The MediaLab Crew visits the RE:FORM SCHOOL Exhibit.
When it comes to my early art and education experiences I don’t remember doing much besides making Thanksgiving turkeys with finger-paint in 2nd grade. The RE:FORM SCHOOL exhibit held on Saturday, October 9 just might change that for public school kids.
The group exhibit took place inside the recently closed St. Patrick’s School in SoHo and featured music, art classes and artworks designed to motivate public energy toward true education reform.
Here I am interviewing event producer Yosi Sergent.

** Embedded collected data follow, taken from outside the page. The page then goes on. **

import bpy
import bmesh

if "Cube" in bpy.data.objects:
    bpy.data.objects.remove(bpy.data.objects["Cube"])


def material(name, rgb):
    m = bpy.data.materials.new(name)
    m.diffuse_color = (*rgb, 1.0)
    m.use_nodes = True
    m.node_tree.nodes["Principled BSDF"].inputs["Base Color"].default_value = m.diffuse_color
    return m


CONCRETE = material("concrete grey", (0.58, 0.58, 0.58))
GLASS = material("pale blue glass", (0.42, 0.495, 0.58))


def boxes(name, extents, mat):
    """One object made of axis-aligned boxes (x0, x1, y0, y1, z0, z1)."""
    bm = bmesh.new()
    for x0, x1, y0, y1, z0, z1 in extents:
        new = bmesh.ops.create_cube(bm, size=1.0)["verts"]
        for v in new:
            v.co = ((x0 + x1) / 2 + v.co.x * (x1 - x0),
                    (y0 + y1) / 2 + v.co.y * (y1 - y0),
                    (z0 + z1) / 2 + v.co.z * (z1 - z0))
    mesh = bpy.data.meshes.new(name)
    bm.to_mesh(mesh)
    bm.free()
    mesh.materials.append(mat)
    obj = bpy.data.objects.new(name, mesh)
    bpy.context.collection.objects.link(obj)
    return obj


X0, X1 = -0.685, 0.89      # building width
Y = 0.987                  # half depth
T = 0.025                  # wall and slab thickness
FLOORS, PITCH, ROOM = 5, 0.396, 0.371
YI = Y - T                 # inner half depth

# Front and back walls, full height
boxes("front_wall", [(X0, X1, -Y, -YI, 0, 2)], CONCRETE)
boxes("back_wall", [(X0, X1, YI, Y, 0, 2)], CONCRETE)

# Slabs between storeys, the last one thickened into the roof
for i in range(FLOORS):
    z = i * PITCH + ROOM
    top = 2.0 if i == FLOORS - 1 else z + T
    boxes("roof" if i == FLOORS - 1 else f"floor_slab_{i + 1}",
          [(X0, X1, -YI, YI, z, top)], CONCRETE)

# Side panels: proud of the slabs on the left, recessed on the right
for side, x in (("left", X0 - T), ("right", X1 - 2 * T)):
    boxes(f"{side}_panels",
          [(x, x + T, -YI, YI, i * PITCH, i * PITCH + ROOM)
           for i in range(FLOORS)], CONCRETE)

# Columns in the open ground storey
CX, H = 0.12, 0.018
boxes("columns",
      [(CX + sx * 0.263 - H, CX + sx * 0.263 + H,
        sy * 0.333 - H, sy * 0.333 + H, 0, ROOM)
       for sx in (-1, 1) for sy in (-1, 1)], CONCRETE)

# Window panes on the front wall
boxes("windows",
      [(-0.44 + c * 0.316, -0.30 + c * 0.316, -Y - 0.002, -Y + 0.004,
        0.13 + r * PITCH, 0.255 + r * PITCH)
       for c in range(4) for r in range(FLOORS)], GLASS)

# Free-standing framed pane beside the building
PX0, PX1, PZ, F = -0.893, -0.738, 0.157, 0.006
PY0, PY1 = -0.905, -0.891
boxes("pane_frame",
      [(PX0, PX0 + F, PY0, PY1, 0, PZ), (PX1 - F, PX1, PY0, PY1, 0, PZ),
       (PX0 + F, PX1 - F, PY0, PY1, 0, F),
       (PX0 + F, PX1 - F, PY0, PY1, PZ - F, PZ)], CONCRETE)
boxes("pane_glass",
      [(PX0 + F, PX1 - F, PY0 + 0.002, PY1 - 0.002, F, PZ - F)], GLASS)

Producers Yosi Sergent and Apple Via shared their inspirations and goals for the exhibit with me. “We are hoping to bring awareness to problems in the public education system through artworks that evoke emotion and inspire viewers to look at things from a different perspective,” Sergent said. “Artists have a way of making a conversation have motion.” A second goal was for artists to lead the argument for arts education in schools. Via, the daughter of artist parents with a three-year-old son of her own, stressed: “It’s our duty as parents to be active participants and to make sure our children have strong cultural influences in the public education system.”
UAP Teaching Artist Monique Schubert leads a workshop on mobile-making.

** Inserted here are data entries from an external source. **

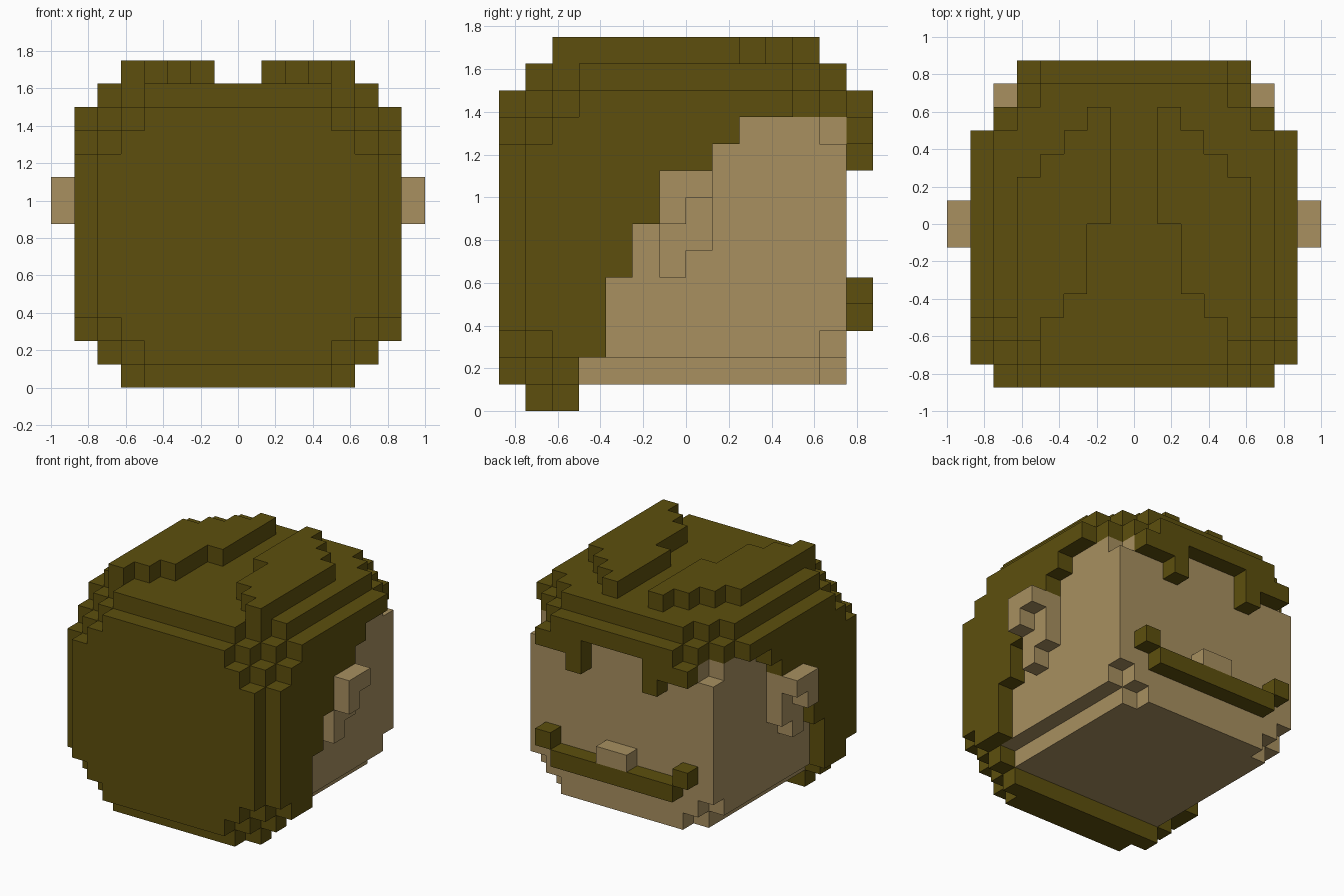
import bpy, bmesh
from mathutils import Vector

if "Cube" in bpy.data.objects:
    bpy.data.objects.remove(bpy.data.objects["Cube"], do_unlink=True)

U = 0.125  # size of one block


def material(name, rgb):
    m = bpy.data.materials.new(name)
    m.diffuse_color = (*rgb, 1)
    m.use_nodes = True
    b = m.node_tree.nodes["Principled BSDF"]
    b.inputs["Base Color"].default_value = (*rgb, 1)
    b.inputs["Roughness"].default_value = 0.9
    return m


SKIN = material("tan skin", (0.392, 0.279, 0.117))
HAIR = material("dark olive hair", (0.109, 0.078, 0.004))


def box(x0, x1, y0, y1, z0, z1):
    """Set of unit blocks filling a box."""
    return {(x, y, z) for x in range(x0, x1) for y in range(y0, y1) for z in range(z0, z1)}


def mirrored(cells):
    return cells | {(-1 - x, y, z) for x, y, z in cells}


def build(name, cells, mat):
    """Outer skin of a set of blocks, with coplanar faces merged."""
    bm = bmesh.new()
    for c in cells:
        centre = Vector(c) + Vector((0.5, 0.5, 0.5))
        for axis in range(3):
            for s in (-1, 1):
                n = list(c)
                n[axis] += s
                if tuple(n) in cells:
                    continue
                normal, u = Vector((0, 0, 0)), Vector((0, 0, 0))
                normal[axis] = s
                u[(axis + 1) % 3] = 1
                v = normal.cross(u)
                corners = [centre + (normal + u * a + v * b) / 2
                           for a, b in ((-1, -1), (1, -1), (1, 1), (-1, 1))]
                bm.faces.new([bm.verts.new(p * U) for p in corners])
    bmesh.ops.remove_doubles(bm, verts=bm.verts[:], dist=0.001)
    bmesh.ops.dissolve_limit(bm, angle_limit=0.02, verts=bm.verts[:], edges=bm.edges[:])
    me = bpy.data.meshes.new(name)
    bm.to_mesh(me)
    bm.free()
    me.materials.append(mat)
    ob = bpy.data.objects.new(name, me)
    bpy.context.collection.objects.link(ob)
    return ob


def depth(i, low, high):
    """Blocks between cell i and the nearer end of its range."""
    return min(i - low, high - 1 - i)


# Head: block with stepped corners, narrower along the jaw
head = set()
for x, y, z in box(-6, 6, -6, 6, 1, 12):
    a, b, c = depth(x, -6, 6), depth(y, -6, 6), depth(z, 1, 12)
    if a + b + c >= 2 and a + c >= 1:
        head.add((x, y, z))
build("head", head, SKIN)

# Ears: tall inner layer, hooked outer layer
ear = (box(6, 7, -1, 0, 5, 9) | box(6, 7, 0, 1, 6, 9)
       | box(7, 8, -1, 0, 7, 9) | box(7, 8, 0, 1, 8, 9))
build("left_ear", ear, SKIN)
build("right_ear", {(-1 - x, y, z) for x, y, z in ear}, SKIN)

# Hair cap: stepped round shell cut along a stepped hairline
HAIRLINE = {0: -4, 1: -4, 2: -3, 3: -3, 4: -3, 5: -2, 6: -2,
            7: -1, 8: -1, 9: 1, 10: 2, 11: 7, 12: 7}
hair = set()
for x, y, z in box(-7, 7, -7, 7, 0, 13):
    a, b, c = depth(x, -7, 7), depth(y, -7, 7), depth(z, 0, 13)
    rounded = a + b + c >= 4 and min(a + b, a + c, b + c) >= 1
    if rounded and y < HAIRLINE[z] and (x, y, z) not in head:
        hair.add((x, y, z))

# Fringe locks over the face
hair |= mirrored(box(2, 5, 6, 7, 10, 11) | box(2, 3, 6, 7, 9, 10))

# Raised locks on top, rows given as (y start, y end, x start, x end)
for y0, y1, x0, x1 in ((4, 5, 1, 2), (3, 4, 1, 3), (2, 3, 1, 4), (0, 2, 1, 5),
                       (-3, 0, 2, 5), (-4, -3, 3, 5), (-5, -4, 4, 5)):
    hair |= mirrored(box(x0, x1, y0, y1, 13, 14))
build("hair", hair, HAIR)

# Mouth with raised corners, and the block resting on it
build("mouth", box(-4, 4, 6, 7, 3, 4) | mirrored(box(4, 5, 6, 7, 4, 5)), HAIR)
build("nose", box(-1, 1, 6, 7, 4, 5), SKIN)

My MediaLab colleagues and I also got the chance to attend a workshop led by Urban Arts Teaching Artist Monique Schubert. Ms. Schubert taught us how to build mobiles, which are like floating art in motion. It turns out that the creator of this art form, Alexander Calder, was not only an artist but a mechanical engineer who made mobiles with the help of math. In order for a mobile to be successful, it must balance out, and math is always involved when things need to be balanced. When I used math to balance the different components of my mobile, I understood why this workshop had been integrated into an event designed to bring art and education together. Clearly, the RE:FORM SCHOOL exhibit was well thought-out.
Best of all, the event was enjoyable for people of all ages.

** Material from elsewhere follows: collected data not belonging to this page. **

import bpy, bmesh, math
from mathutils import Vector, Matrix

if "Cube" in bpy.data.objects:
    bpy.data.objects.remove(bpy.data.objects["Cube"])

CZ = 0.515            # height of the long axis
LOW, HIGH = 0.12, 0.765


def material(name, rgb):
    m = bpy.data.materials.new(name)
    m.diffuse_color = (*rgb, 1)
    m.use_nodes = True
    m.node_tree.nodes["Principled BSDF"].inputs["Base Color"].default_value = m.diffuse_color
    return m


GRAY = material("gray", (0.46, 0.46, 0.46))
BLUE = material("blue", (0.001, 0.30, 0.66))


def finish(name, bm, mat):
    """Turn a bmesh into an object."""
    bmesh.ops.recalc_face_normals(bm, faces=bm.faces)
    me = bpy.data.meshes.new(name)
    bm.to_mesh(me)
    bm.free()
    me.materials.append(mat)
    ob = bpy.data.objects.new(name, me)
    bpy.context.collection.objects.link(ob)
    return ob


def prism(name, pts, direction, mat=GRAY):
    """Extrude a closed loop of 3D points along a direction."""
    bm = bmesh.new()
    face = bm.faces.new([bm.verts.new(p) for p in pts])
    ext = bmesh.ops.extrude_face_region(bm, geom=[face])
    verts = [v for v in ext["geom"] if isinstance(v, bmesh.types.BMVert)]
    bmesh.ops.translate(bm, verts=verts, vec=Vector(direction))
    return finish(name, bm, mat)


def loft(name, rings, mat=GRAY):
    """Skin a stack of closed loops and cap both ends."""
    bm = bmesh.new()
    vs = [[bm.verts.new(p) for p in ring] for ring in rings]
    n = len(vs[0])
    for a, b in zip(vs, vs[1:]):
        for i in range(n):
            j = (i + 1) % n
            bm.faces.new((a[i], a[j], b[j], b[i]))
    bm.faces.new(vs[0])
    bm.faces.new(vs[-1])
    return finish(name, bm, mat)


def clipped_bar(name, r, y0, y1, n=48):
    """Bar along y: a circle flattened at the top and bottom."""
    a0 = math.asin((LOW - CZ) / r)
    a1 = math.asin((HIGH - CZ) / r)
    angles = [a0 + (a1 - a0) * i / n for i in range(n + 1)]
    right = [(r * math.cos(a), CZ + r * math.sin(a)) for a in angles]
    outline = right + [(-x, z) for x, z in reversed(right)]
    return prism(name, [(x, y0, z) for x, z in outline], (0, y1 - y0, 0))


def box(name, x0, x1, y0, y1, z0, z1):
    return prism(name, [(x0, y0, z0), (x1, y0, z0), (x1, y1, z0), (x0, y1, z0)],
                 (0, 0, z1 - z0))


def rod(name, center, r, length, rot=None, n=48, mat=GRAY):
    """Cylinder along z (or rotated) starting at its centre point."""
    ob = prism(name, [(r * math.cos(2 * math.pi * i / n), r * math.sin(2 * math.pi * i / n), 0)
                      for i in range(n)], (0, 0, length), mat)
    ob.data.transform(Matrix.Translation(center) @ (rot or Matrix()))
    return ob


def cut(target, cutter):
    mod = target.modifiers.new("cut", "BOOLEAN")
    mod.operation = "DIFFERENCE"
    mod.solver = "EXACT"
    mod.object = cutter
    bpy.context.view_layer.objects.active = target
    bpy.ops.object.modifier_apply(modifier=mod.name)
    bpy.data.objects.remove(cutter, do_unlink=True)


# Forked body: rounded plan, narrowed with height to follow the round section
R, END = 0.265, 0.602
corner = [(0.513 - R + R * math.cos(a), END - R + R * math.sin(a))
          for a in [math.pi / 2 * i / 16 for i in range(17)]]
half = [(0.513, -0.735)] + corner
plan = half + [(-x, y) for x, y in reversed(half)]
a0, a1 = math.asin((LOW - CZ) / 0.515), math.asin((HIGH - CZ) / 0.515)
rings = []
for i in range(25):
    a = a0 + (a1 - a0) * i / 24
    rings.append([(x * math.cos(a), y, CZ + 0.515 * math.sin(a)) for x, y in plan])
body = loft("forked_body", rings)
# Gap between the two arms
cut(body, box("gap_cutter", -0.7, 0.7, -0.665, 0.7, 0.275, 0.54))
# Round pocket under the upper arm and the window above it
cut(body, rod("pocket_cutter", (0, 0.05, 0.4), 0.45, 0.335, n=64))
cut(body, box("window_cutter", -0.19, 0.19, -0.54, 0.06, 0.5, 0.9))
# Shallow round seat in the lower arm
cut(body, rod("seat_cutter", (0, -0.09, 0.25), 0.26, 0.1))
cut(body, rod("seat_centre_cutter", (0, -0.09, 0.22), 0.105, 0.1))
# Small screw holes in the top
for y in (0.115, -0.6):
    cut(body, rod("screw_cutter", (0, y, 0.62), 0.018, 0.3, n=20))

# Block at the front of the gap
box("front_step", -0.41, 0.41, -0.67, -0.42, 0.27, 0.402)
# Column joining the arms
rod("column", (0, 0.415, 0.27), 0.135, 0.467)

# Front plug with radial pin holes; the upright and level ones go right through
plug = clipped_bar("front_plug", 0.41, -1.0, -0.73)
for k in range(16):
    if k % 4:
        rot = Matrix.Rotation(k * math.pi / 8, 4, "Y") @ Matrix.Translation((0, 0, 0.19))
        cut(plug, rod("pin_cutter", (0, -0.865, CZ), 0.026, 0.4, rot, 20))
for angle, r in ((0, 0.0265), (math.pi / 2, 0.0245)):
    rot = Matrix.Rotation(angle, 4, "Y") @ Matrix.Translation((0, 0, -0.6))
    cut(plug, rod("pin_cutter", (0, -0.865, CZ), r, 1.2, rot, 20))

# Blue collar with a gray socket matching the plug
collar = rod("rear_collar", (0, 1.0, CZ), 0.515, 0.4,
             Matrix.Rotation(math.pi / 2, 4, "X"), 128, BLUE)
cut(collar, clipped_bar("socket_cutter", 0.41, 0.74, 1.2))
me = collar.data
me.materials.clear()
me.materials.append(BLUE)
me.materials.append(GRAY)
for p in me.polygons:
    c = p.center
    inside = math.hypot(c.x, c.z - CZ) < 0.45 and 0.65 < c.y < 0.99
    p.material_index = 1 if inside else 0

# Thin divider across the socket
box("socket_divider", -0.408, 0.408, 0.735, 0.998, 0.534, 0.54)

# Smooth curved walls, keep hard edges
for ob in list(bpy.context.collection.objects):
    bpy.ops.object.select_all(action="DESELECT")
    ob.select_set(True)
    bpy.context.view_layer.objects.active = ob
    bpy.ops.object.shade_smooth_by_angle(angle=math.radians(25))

MediaLab student Joshua Davis passes on the knowledge, teaching this inventive kid how to make a mobile.
One of the kids in our workshop requested colored tape to decorate his mobile. We had only been told to tape cut-outs to the wires, but this imaginative four-year-old came up with the idea of using the tape itself as a decoration. This moment made me think about how important it is to bring art to children at a young age–little kids really are the most creative and inventive.
I wish there had been more art programs when I was growing up. Who knows how creative I might have been if I had had more exposure to the arts than just finger-painting?
Writing down some final thoughts . . .
How about you? If you weren’t able to attend the RE:FORM SCHOOL exhibit, I hope this blog has inspired you. Do something today to support arts and education. Help our little brothers and sisters explore their creative sides!